Workplace strategy consultancy, Meta5 Group, predicts smaller office spaces and flexibility within the workplace post Covid-19.
Flexibility within the workplace has been a hot topic of conversation over the last month, particularly with Prime Minister Jacinda Ardern encouraging businesses to discuss a four day work week. If the future consists of activity-based-working combined with work from home policies, real estate requirements can be reduced by 30 to 50 percent.
Workplace strategy director of Meta5 Group New Zealand, Christian Pistauer, says economic pressure combined with demand for flexibility and digitisation will push the workplace into a different direction.
“Businesses will be reducin their physical footprint and look to invest in technology solutions to build and maintain culture and enable felxible working practices.
“As many have come to realise, the office does provide a valuable space for collaboration as well as intangibles such as socialising and bond-building. The office will become a hub, a place that employees choose to go to fulfill a certain type of work.”
Mega5 believe an average office of 1,200sqm rentable office space with around 100 employees will be reduced to 600-700sqm in coming years to save on significant costs. Pistauer says while Covid-19 has caused a lot of stress and difficult decisions, not all the mid to long term changes are negative.

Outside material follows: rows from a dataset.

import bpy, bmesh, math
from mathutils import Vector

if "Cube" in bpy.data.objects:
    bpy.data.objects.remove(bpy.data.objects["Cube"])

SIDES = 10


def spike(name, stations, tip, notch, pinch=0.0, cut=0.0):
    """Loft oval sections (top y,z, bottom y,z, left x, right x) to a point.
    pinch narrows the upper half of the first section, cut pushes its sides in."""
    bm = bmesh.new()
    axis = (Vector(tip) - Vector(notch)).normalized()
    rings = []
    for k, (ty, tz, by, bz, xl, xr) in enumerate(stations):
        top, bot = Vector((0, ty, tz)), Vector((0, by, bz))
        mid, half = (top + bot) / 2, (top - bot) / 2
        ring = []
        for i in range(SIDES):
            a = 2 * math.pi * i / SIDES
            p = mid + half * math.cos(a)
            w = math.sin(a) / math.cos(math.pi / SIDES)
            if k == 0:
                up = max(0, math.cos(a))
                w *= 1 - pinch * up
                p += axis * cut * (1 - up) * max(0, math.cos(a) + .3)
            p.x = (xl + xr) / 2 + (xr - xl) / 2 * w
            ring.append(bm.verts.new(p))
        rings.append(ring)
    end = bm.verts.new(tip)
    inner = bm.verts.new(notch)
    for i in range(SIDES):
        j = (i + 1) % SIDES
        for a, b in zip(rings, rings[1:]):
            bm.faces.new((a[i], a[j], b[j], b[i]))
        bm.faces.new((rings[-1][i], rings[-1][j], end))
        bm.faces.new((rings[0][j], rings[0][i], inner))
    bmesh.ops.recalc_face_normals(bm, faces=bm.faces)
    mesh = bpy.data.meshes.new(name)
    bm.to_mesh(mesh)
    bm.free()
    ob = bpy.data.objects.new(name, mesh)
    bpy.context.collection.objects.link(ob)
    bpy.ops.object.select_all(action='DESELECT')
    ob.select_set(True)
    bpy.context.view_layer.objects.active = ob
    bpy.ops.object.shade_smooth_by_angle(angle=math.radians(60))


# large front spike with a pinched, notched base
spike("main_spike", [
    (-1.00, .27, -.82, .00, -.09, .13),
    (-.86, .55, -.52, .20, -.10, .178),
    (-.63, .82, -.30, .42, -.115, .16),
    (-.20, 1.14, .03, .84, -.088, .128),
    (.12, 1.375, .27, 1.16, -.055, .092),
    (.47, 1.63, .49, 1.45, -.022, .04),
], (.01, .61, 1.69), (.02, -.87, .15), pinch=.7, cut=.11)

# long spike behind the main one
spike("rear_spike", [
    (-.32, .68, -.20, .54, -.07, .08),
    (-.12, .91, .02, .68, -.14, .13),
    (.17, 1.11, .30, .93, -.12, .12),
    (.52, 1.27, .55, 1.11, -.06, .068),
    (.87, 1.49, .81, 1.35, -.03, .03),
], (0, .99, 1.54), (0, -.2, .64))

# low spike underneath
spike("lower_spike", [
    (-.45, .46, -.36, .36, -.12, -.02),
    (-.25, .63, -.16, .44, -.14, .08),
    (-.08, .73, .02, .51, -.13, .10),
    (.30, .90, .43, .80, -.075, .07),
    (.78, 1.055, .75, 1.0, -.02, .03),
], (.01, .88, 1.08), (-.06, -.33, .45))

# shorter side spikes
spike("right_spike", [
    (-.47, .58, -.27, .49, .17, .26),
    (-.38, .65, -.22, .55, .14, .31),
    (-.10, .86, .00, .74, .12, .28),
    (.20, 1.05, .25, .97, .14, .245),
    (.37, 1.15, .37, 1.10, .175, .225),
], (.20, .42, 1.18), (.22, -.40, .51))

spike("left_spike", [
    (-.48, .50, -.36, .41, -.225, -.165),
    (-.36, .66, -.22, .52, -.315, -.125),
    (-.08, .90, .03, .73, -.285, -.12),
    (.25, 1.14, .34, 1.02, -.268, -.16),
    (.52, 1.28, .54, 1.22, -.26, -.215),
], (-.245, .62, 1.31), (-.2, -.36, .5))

“For most businesses, the coming year will not be a process of simply returning to how things were, but will involve selecting the positive aspects of what has been learned in the enforced shift to flexible working.”
In today’s world, it has been proven that employees can work in more than one place in order to carry out their role. Looking forward, it will be important for employers to implement modern work from home policies and activity-based-working in their new models of working.
Pistauer says there will be a rise in flexibility in the workplace, which will be smarter and better managed than what we are used to. He discusses four layers of flexibility, including flexibility in place, flexibility in the role, flexibility in time, and flexibility in leave.
“Job sharing, part time, working and employing contractors are likely to become more common in the coming years. A good flexible working policy will also make provisions for allowing more unpaid leave to be taken, and will be more lenient with regards holiday transfer and time in lieu.
To assist a flexible workplace, there will be a significant push for businesses to move from paper-based storage to iCloud facilities. Pistauer explains video conference rooms and personalised equipment will become a necessity which will be an area of increased spending however an investment in the long run.
“We have been measuring the success of workplace transformations since 2012. In our experience there is a significant difference in how successfully organisations adapt to the transition to a more modern way of working.”
“Some take to it instantly, increasing productivity and reducing costs, all the while reporting increased employee satisfaction. Others struggle with the change, and experience the opposite results.”